The dashboard and its components are available in the SecurityCenter Feed, a comprehensive collection of dashboards, reports, assurance report cards and assets. The dashboard can be easily located in the SecurityCenter Feed under the category Monitoring.
The dashboard requirements are:
- LCE 4.2.2
- Nessus 5.2.7
- PVS 4.02
Listed below are the included components:
- TLS Communications - TLS Indicator: This indicators provides information on the different types of vulnerability (informational to critical) associated with TLS v1 (Traffic, Negotiation), TLS v1.1 (Traffic, Negotiation), TLS v1.2 (Traffic, Negotiation), DTLS v1 (Traffic), DTLS v1.2 (Traffic), DTLS (Detection, Heartbeat, Client, Client Error, and Error), and CAPWAP Protocol Client. By using this indicator an IT security team can determine what type of secure communication are being used within the network, what risk are associated with these secure communication protocols, and what action can be implemented to reduce these security risk. If the vulnerability is detected, the indicator will change color to purple.

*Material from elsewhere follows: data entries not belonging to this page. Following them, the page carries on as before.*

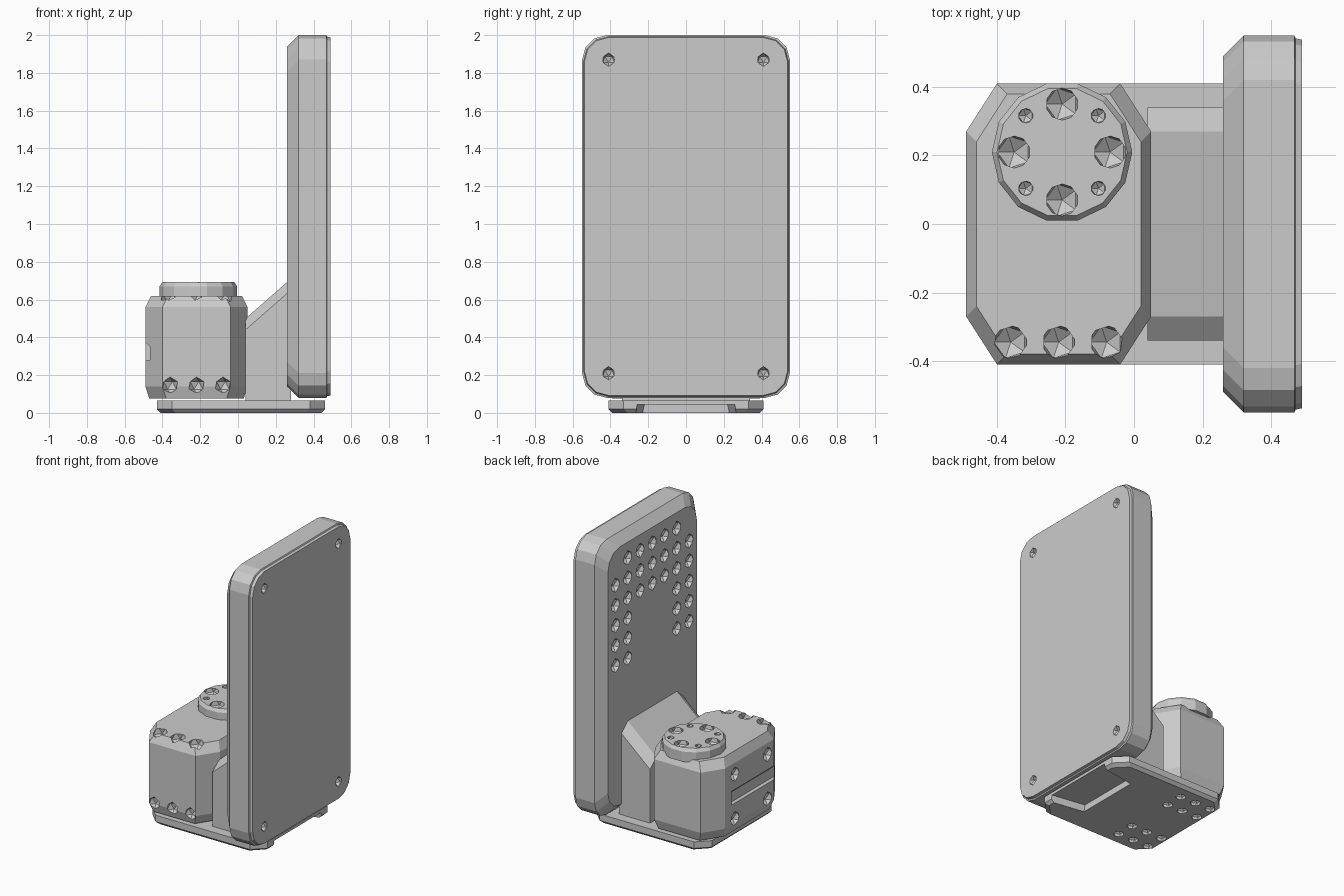
import bpy, bmesh, math
from mathutils import Matrix, Vector

cube = bpy.data.objects.get("Cube")
if cube:
    bpy.data.objects.remove(cube, do_unlink=True)

grey = bpy.data.materials.new("plain_grey")
grey.use_nodes = True
grey.diffuse_color = (0.6, 0.6, 0.6, 1)
grey.node_tree.nodes["Principled BSDF"].inputs["Base Color"].default_value = grey.diffuse_color


def finish(name, bm):
    bmesh.ops.recalc_face_normals(bm, faces=bm.faces)
    mesh = bpy.data.meshes.new(name)
    bm.to_mesh(mesh)
    bm.free()
    mesh.materials.append(grey)
    obj = bpy.data.objects.new(name, mesh)
    bpy.context.collection.objects.link(obj)
    return obj


def add_loft(bm, rings):
    loops = [[bm.verts.new(p) for p in ring] for ring in rings]
    n = len(loops[0])
    for a, b in zip(loops, loops[1:]):
        for i in range(n):
            j = (i + 1) % n
            bm.faces.new((a[i], a[j], b[j], b[i]))
    bm.faces.new(loops[0][::-1])
    bm.faces.new(loops[-1])


def loft(name, rings):
    bm = bmesh.new()
    add_loft(bm, rings)
    return finish(name, bm)


def corner_rect(hu, hv, ru, rv, steps):
    """Rectangle outline whose corners are elliptical arcs of a few steps."""
    points = []
    for q, (su, sv) in enumerate(((1, 1), (-1, 1), (-1, -1), (1, -1))):
        for k in range(steps + 1):
            a = math.pi / 2 * (q + k / steps)
            points.append((su * (hu - ru) + ru * math.cos(a),
                           sv * (hv - rv) + rv * math.sin(a)))
    return points


def carve(obj, pits=(), blocks=()):
    """Cut faceted pits (centre, radius) and lofted blocks out of a part."""
    bm = bmesh.new()
    for centre, radius in pits:
        bmesh.ops.create_icosphere(bm, subdivisions=1, radius=radius,
                                   matrix=Matrix.Translation(centre))
    for rings in blocks:
        add_loft(bm, rings)
    cutter = finish("cutter", bm)
    cutter.hide_render = True
    mod = obj.modifiers.new("carve", 'BOOLEAN')
    mod.operation = 'DIFFERENCE'
    mod.solver = 'EXACT'
    mod.object = cutter
    bpy.context.view_layer.update()
    graph = bpy.context.evaluated_depsgraph_get()
    mesh = bpy.data.meshes.new_from_object(obj.evaluated_get(graph))
    obj.modifiers.clear()
    obj.data = mesh
    bpy.data.objects.remove(cutter, do_unlink=True)


# Base plate with an open recess and two groups of pits underneath
base = loft("base_plate", [
    [(0.015 + u, v, z) for u, v in corner_rect(0.445 - inset, 0.41 - inset, 0.08, 0.08, 1)]
    for z, inset in ((0, 0.02), (0.02, 0), (0.065, 0))])
recess = [[(0.22, -w, z), (0.6, -w - 0.06, z), (0.6, w + 0.06, z), (0.22, w, z)]
          for z, w in ((-0.1, 0.25), (0.045, 0.22))]
under_pits = [((-0.25 + 0.12 * i, side * (0.24 + 0.065 * j), 0), 0.038)
              for side in (-1, 1) for i in (-1, 0, 1) for j in (-1, 1)]
carve(base, under_pits, [recess])

# Tall upright panel with bevelled inner rim and thin outer plate
panel = loft("upright_panel", [
    [(x, u, 1.04 + v) for u, v in corner_rect(0.55 - inset, 0.96 - inset, 0.13, 0.13, 3)]
    for x, inset in ((0.26, 0.06), (0.32, 0), (0.468, 0), (0.472, 0.008), (0.49, 0.012))])
panel_pits = []
for row in range(6):
    for col in range(-3, 4):
        at_corner = row == 0 and abs(col) == 3
        if not at_corner and (row < 3 or abs(col) > 1):
            panel_pits.append(((0.26, 0.135 * col, 1.83 - 0.14 * row), 0.05))
screw_pits = [((0.49, y, z), 0.036) for y in (-0.41, 0.41) for z in (0.21, 1.87)]
carve(panel, panel_pits + screw_pits)

# Sloped support joining the block to the panel
loft("sloped_support", [
    [(x, -0.34, 0.06), (x, 0.34, 0.06), (x, 0.34, top - 0.06),
     (x, 0.27, top), (x, -0.27, top), (x, -0.34, top - 0.06)]
    for x, top in ((0.04, 0.5), (0.28, 0.71))])

# Chamfered block with a side groove and rows of pits
block = loft("chamfered_block", [
    [(-0.22 + u, v, z) for u, v in corner_rect(0.27 - inset, 0.41 - inset, 0.09, 0.14, 1)]
    for z, inset in ((0.075, 0.02), (0.14, 0), (0.56, 0), (0.62, 0.03))])
groove = [[(-0.6, y, 0.27), (-0.465, y, 0.28), (-0.465, y, 0.35), (-0.6, y, 0.48)]
          for y in (-0.5, 0.2)]
block_pits = []
for x in (-0.36, -0.22, -0.08):
    block_pits += [((x, -0.345, 0.61), 0.055), ((x, -0.41, 0.145), 0.045)]
block_pits += [((-0.49, y, z), 0.05) for y in (-0.2, 0.16) for z in (0.17, 0.48)]
carve(block, block_pits, [groove])


# Round knob with sockets around its top
def around(radius, angle, z):
    return Vector((-0.21 + radius * math.cos(angle), 0.21 + radius * math.sin(angle), z))


knob = loft("round_knob", [
    [around(r, math.tau * i / 14, z) for i in range(14)]
    for z, r in ((0.6, 0.205), (0.67, 0.205), (0.692, 0.19))])
sockets = []
for i in range(4):
    sockets += [(around(0.14, i * math.pi / 2, 0.69), 0.055),
                (around(0.15, (i + 0.5) * math.pi / 2, 0.69), 0.025)]
carve(knob, sockets)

- Heartbleed - Indicators: This component provides a series of indicators of systems that may be at risk to the HeartBleed vulnerability. The matrix is organized by column to provide indication of the identification method. Each row then displays indicators of vulnerabilities discovered. The first row will turn red for systems that have been identified to have the HeartBleed vulnerability. The second row reports on the OpenSSL version 1.0.1 vulnerabilities, and will turn red if a system is discovered. The third row provides a listing for all OpenSSl vulnerabilities, while the fourth row provides the DTLS vulnerabilities. The indicators for the OpenSSL and DTLS will turn red for the active and passive detection, and will turn orange for the event detections. With event detections, the severity cannot always be discovered, therefore many of the logs have a severity level of info. Thus, the indicators will be orange to indicate a warning and manual review and verification is required.
- HTTP SSL Service Detection: This matrix component has an indicator for each SSL-based service. For each indicator, we selected plugins that have HTTP, SSL, TLS or Web listed in the plugin description.
- OpenSSL ChangeCipherSpec - Indicators: This component provides an overview of OpenSSL vulnerabilities and the related ChangeCipherSpec vulnerabilities. There are three columns, one for each vulnerability type (active, passive, event). Each column has an indicator for the six CVEs related to OpenSSL ChangeCipherSpec vulnerability, and one indicator for all OpenSSL related vulnerabilities. The active and passive indicators will turn red, signifying immediate action should be taken, while the event vulnerabilities are orange and signify that administrators should investigate the true severity of the event.